TASK REQUIREMENTS |
Below is some data. Retype exactly the lines starting at the one with "# cap profile" and ending at the one with "z0 = foot * 1.5 * lean.length / top".

Pictures paired with source code
::::::::::
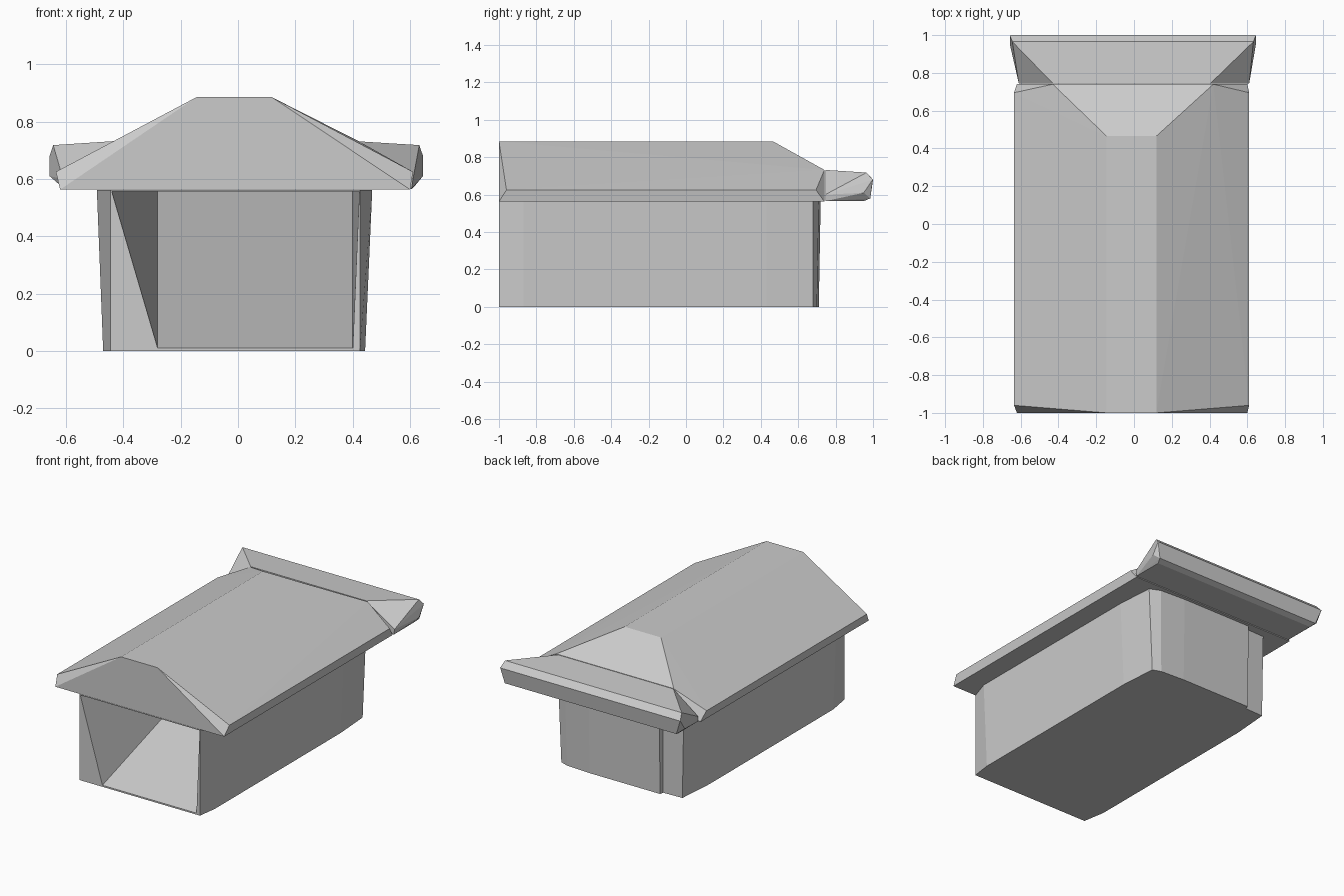
import bpy
import bmesh

cube = bpy.data.objects.get("Cube")
if cube:
    bpy.data.objects.remove(cube, do_unlink=True)

grey = bpy.data.materials.new("plain_grey")
grey.use_nodes = True
colour = (0.6, 0.6, 0.6, 1)
grey.diffuse_color = colour
grey.node_tree.nodes["Principled BSDF"].inputs["Base Color"].default_value = colour


def finish(name, bm):
    bmesh.ops.recalc_face_normals(bm, faces=bm.faces)
    mesh = bpy.data.meshes.new(name)
    bm.to_mesh(mesh)
    bm.free()
    mesh.materials.append(grey)
    obj = bpy.data.objects.new(name, mesh)
    bpy.context.collection.objects.link(obj)
    return obj


def hull(name, points):
    """Solid with flat faces around a few corner points."""
    bm = bmesh.new()
    verts = [bm.verts.new(p) for p in points]
    result = bmesh.ops.convex_hull(bm, input=verts)
    loose = [v for v in bm.verts if not v.link_faces]
    bmesh.ops.delete(bm, geom=loose, context='VERTS')
    return finish(name, bm)


def loft(name, outline, height):
    """Walls from a floor outline; each corner gives x, y and its top x, y."""
    bm = bmesh.new()
    low = [bm.verts.new((x, y, 0)) for x, y, _, _ in outline]
    high = [bm.verts.new((x, y, height)) for _, _, x, y in outline]
    bm.faces.new(low)
    bm.faces.new(high)
    n = len(outline)
    for i in range(n):
        j = (i + 1) % n
        bm.faces.new((low[i], low[j], high[j], high[i]))
    return finish(name, bm)


# Walls, with a stepped back and slightly flared sides
walls = loft("walls", [
    (-0.445, -1, -0.445, -1), (0.425, -1, 0.425, -1),
    (0.443, -0.87, 0.468, -0.87), (0.443, 0.43, 0.468, 0.43),
    (0.425, 0.68, 0.45, 0.68), (0.37, 0.70, 0.38, 0.71),
    (0.2, 0.71, 0.2, 0.72), (-0.31, 0.71, -0.31, 0.72),
    (-0.315, 0.685, -0.315, 0.685), (-0.45, 0.68, -0.46, 0.68),
    (-0.47, 0.43, -0.492, 0.43), (-0.47, -0.85, -0.492, -0.85)], 0.562)

# Front opening with a long floor rising to the back
mouth = [(-0.44, 0.556), (-0.28, 0.01), (0.40, 0.01), (0.40, 0.48), (0.423, 0.556)]
corners = [(x, y, z) for y in (-1.1, -1) for x, z in mouth]
corners += [(-0.28, 0.67, 0.556), (0.40, 0.67, 0.556)]
cutter = hull("opening_cutter", corners)
cutter.hide_render = True
cut = walls.modifiers.new("opening", 'BOOLEAN')
cut.operation = 'DIFFERENCE'
cut.solver = 'EXACT'
cut.object = cutter
bpy.context.view_layer.objects.active = walls
bpy.ops.object.modifier_apply(modifier=cut.name)
bpy.data.objects.remove(cutter, do_unlink=True)

# Main roof: flat ridge, sloping sides and a hipped back
roof = []
for ridge, hip, eave, foot in ((-0.145, -0.43, -0.635, -0.62), (0.118, 0.42, 0.61, 0.60)):
    roof += [(ridge, -1, 0.885), (ridge, 0.465, 0.885), (hip, 0.74, 0.732),
             (eave, -0.96, 0.625), (eave, 0.695, 0.625),
             (foot, -1, 0.563), (foot, 0.74, 0.563)]
hull("main_roof", roof)

# Flared eave behind the hip
eave = []
for s, inner, shift in ((-1, 0.43, -0.012), (1, 0.405, 0)):
    eave += [(s * inner, 0.745, 0.732), (s * 0.632 + shift, 0.965, 0.718),
             (s * 0.645 + shift, 0.998, 0.68), (s * 0.645 + shift, 0.95, 0.61),
             (s * 0.62, 0.985, 0.58), (s * 0.605, 0.95, 0.565),
             (s * 0.605, 0.745, 0.565), (s * 0.61, 0.745, 0.6)]
eave += [(-0.65, 1, 0.68), (0.64, 1, 0.68)]
hull("back_eave", eave)
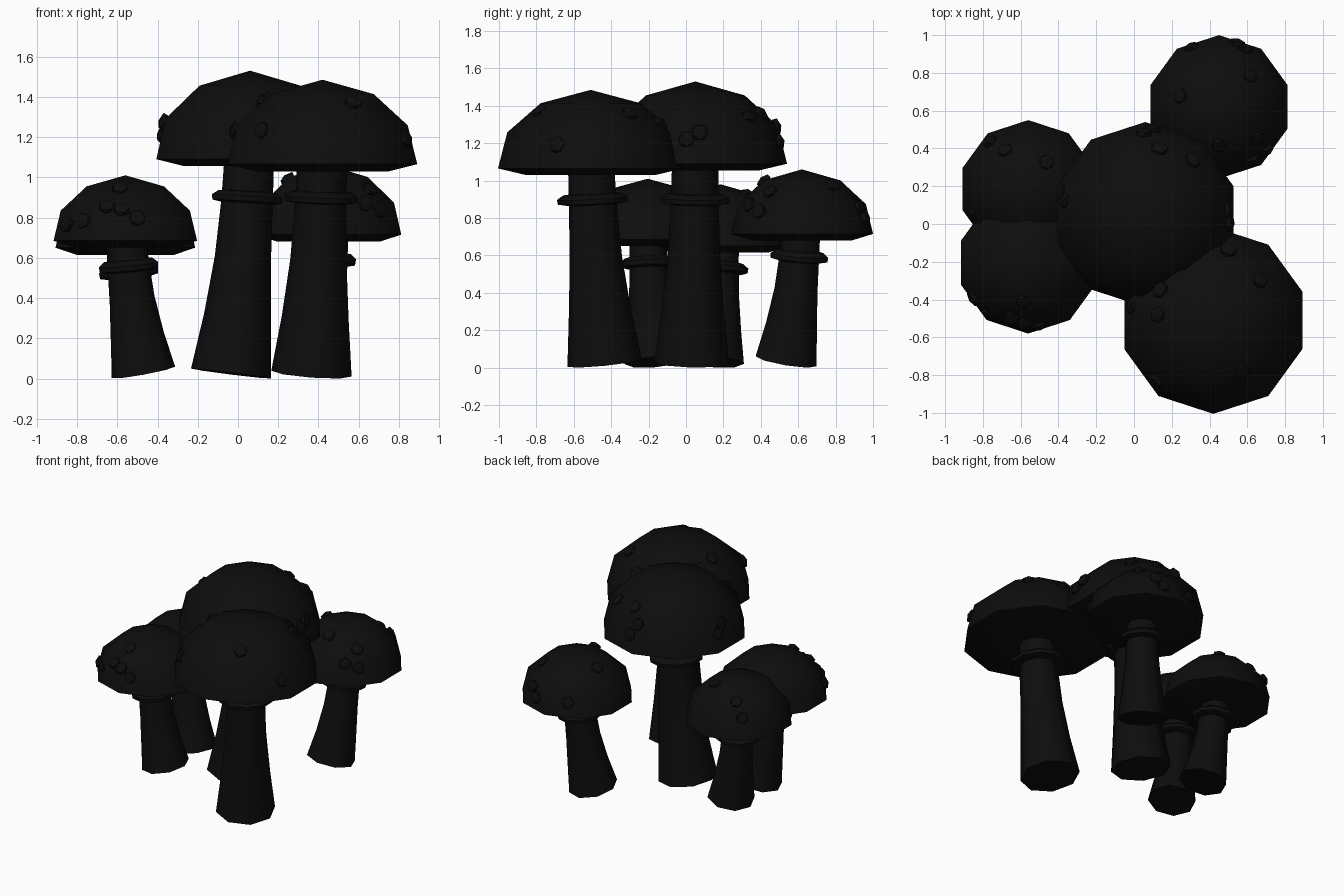
import bpy, bmesh, math
from mathutils import Vector, Matrix

if "Cube" in bpy.data.objects:
    bpy.data.objects.remove(bpy.data.objects["Cube"])

dark = bpy.data.materials.new("dark_flesh")
dark.diffuse_color = (0.004, 0.004, 0.004, 1)
dark.use_nodes = True
dark.node_tree.nodes["Principled BSDF"].inputs["Base Color"].default_value = dark.diffuse_color
UP = Vector((0, 0, 1))


def loft(bm, rings, sides):
    """Skin a list of (centre, axis, radius) rings; radius 0 makes a tip."""
    loops = []
    for c, axis, r in rings:
        q = UP.rotation_difference(axis)
        if r == 0:
            loops.append([bm.verts.new(c)])
            continue
        ang = [math.pi / 2 + 2 * math.pi * i / sides for i in range(sides)]
        loops.append([bm.verts.new(c + q @ Vector((r * math.cos(a), r * math.sin(a), 0))) for a in ang])
    for lo, hi in zip(loops, loops[1:]):
        for i in range(sides):
            j = (i + 1) % sides
            if len(hi) == 1:
                bm.faces.new((lo[i], lo[j], hi[0]))
            else:
                bm.faces.new((lo[i], lo[j], hi[j], hi[i]))
    for end in (loops[0], loops[-1]):
        if len(end) > 1:
            bm.faces.new(end)


def finish(bm, name):
    bmesh.ops.recalc_face_normals(bm, faces=bm.faces)
    me = bpy.data.meshes.new(name)
    bm.to_mesh(me)
    bm.free()
    ob = bpy.data.objects.new(name, me)
    bpy.context.collection.objects.link(ob)
    me.materials.append(dark)
    bpy.ops.object.select_all(action='DESELECT')
    ob.select_set(True)
    bpy.context.view_layer.objects.active = ob
    bpy.ops.object.shade_smooth_by_angle(angle=math.radians(45))


# cap profile above the rim: (height fraction, radius fraction)
DOME = [(0, 1), (0.46, 0.9), (0.83, 0.54), (1, 0)]


def dome_point(az, f, R, H):
    """Point and outward normal on the dome at an azimuth and height fraction."""
    for (f0, r0), (f1, r1) in zip(DOME, DOME[1:]):
        if f <= f1:
            break
    r = R * (r0 + (r1 - r0) * (f - f0) / (f1 - f0))
    a = math.radians(az)
    d = Vector((math.cos(a), math.sin(a), 0))
    n = d * (H * (f1 - f0)) + UP * (R * (r0 - r1))
    return d * r * 0.98 + UP * f * H, n.normalized()


def mushroom(label, cap, base, rim, R, H, foot, collar_z, collar_r, spots):
    # stem curving outwards from its foot
    lean = Vector((cap[0] - base[0], cap[1] - base[1], 0))
    top = rim + 0.08
    z0 = foot * 1.5 * lean.length / top

    def path(t):
        return Vector((base[0], base[1], z0 + (top - z0) * t)) + lean * (1.5 * t - 0.5 * t * t)

    def tangent(t):
        return (lean * (1.5 - t) + UP * (top - z0)).normalized()

    bm = bmesh.new()
    loft(bm, [(path(t), tangent(t), foot * k) for t, k in
              ((0, 1), (0.25, 0.83), (0.5, 0.7), (0.75, 0.64), (1, 0.61))], 8)
    finish(bm, label + "_stem")

    # flared collar under the cap
    t = (collar_z - z0) / (top - z0)
    c, axis = path(t), tangent(t)
    bm = bmesh.new()
    loft(bm, [(c + axis * h, axis, collar_r * k) for h, k in
              ((-0.028, 0.75), (-0.02, 0.98), (0.005, 1), (0.028, 0.82), (0.032, 0.6))], 10)
    finish(bm, label + "_collar")

    # domed cap with a shallow bulging underside
    o = Vector((cap[0], cap[1], rim))
    rings = [(o - UP * 0.03, UP, R * 0.3), (o - UP * 0.035, UP, R * 0.7)]
    rings += [(o + UP * f * H, UP, R * k) for f, k in DOME]
    bm = bmesh.new()
    loft(bm, rings, 10)
    finish(bm, label + "_cap")

    # flattened warts on the cap
    bm = bmesh.new()
    s = 0.035 + 0.03 * R
    for az, f in spots:
        p, n = dome_point(az, f, R, H)
        m = Matrix.Translation(o + p) @ UP.rotation_difference(n).to_matrix().to_4x4()
        bmesh.ops.create_icosphere(bm, subdivisions=1, radius=s,
                                   matrix=m @ Matrix.Diagonal((1, 1, 0.55, 1)))
    finish(bm, label + "_warts")


mushroom("tall_middle", (0.06, 0.05), (-0.035, 0.03), 1.09, 0.49, 0.44, 0.2, 0.9, 0.185,
         [(91, .45), (78, .62), (85, .27), (49, .57), (3, .38), (-6, .3), (170, .42), (165, .28)])
mushroom("tall_front", (0.42, -0.51), (0.365, -0.435), 1.065, 0.495, 0.42, 0.2, 0.9, 0.19,
         [(-23, .3), (-61, .73), (41, .7), (78, .58), (150, .7), (174, .76), (170, .4), (227, .4)])
mushroom("short_back", (0.45, 0.62), (0.38, 0.535), 0.715, 0.38, 0.345, 0.165, 0.595, 0.155,
         [(115, .3), (74, .25), (65, .42), (45, .75), (164, .8), (270, .82), (-40, .65), (-42, .35), (-57, .45)])
mushroom("short_left_front", (-0.56, -0.205), (-0.47, -0.17), 0.685, 0.375, 0.325, 0.16, 0.56, 0.155,
         [(213, .25), (233, .3), (263, .8), (253, .52), (267, .48), (280, .35)])
mushroom("short_left_back", (-0.56, 0.185), (-0.47, 0.15), 0.65, 0.365, 0.33, 0.16, 0.53, 0.155,
         [(129, .45), (121, .7), (56, .85), (203, .4)])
::::::::::
ANSWER BOX |
# cap profile above the rim: (height fraction, radius fraction)
DOME = [(0, 1), (0.46, 0.9), (0.83, 0.54), (1, 0)]


def dome_point(az, f, R, H):
    """Point and outward normal on the dome at an azimuth and height fraction."""
    for (f0, r0), (f1, r1) in zip(DOME, DOME[1:]):
        if f <= f1:
            break
    r = R * (r0 + (r1 - r0) * (f - f0) / (f1 - f0))
    a = math.radians(az)
    d = Vector((math.cos(a), math.sin(a), 0))
    n = d * (H * (f1 - f0)) + UP * (R * (r0 - r1))
    return d * r * 0.98 + UP * f * H, n.normalized()


def mushroom(label, cap, base, rim, R, H, foot, collar_z, collar_r, spots):
    # stem curving outwards from its foot
    lean = Vector((cap[0] - base[0], cap[1] - base[1], 0))
    top = rim + 0.08
    z0 = foot * 1.5 * lean.length / top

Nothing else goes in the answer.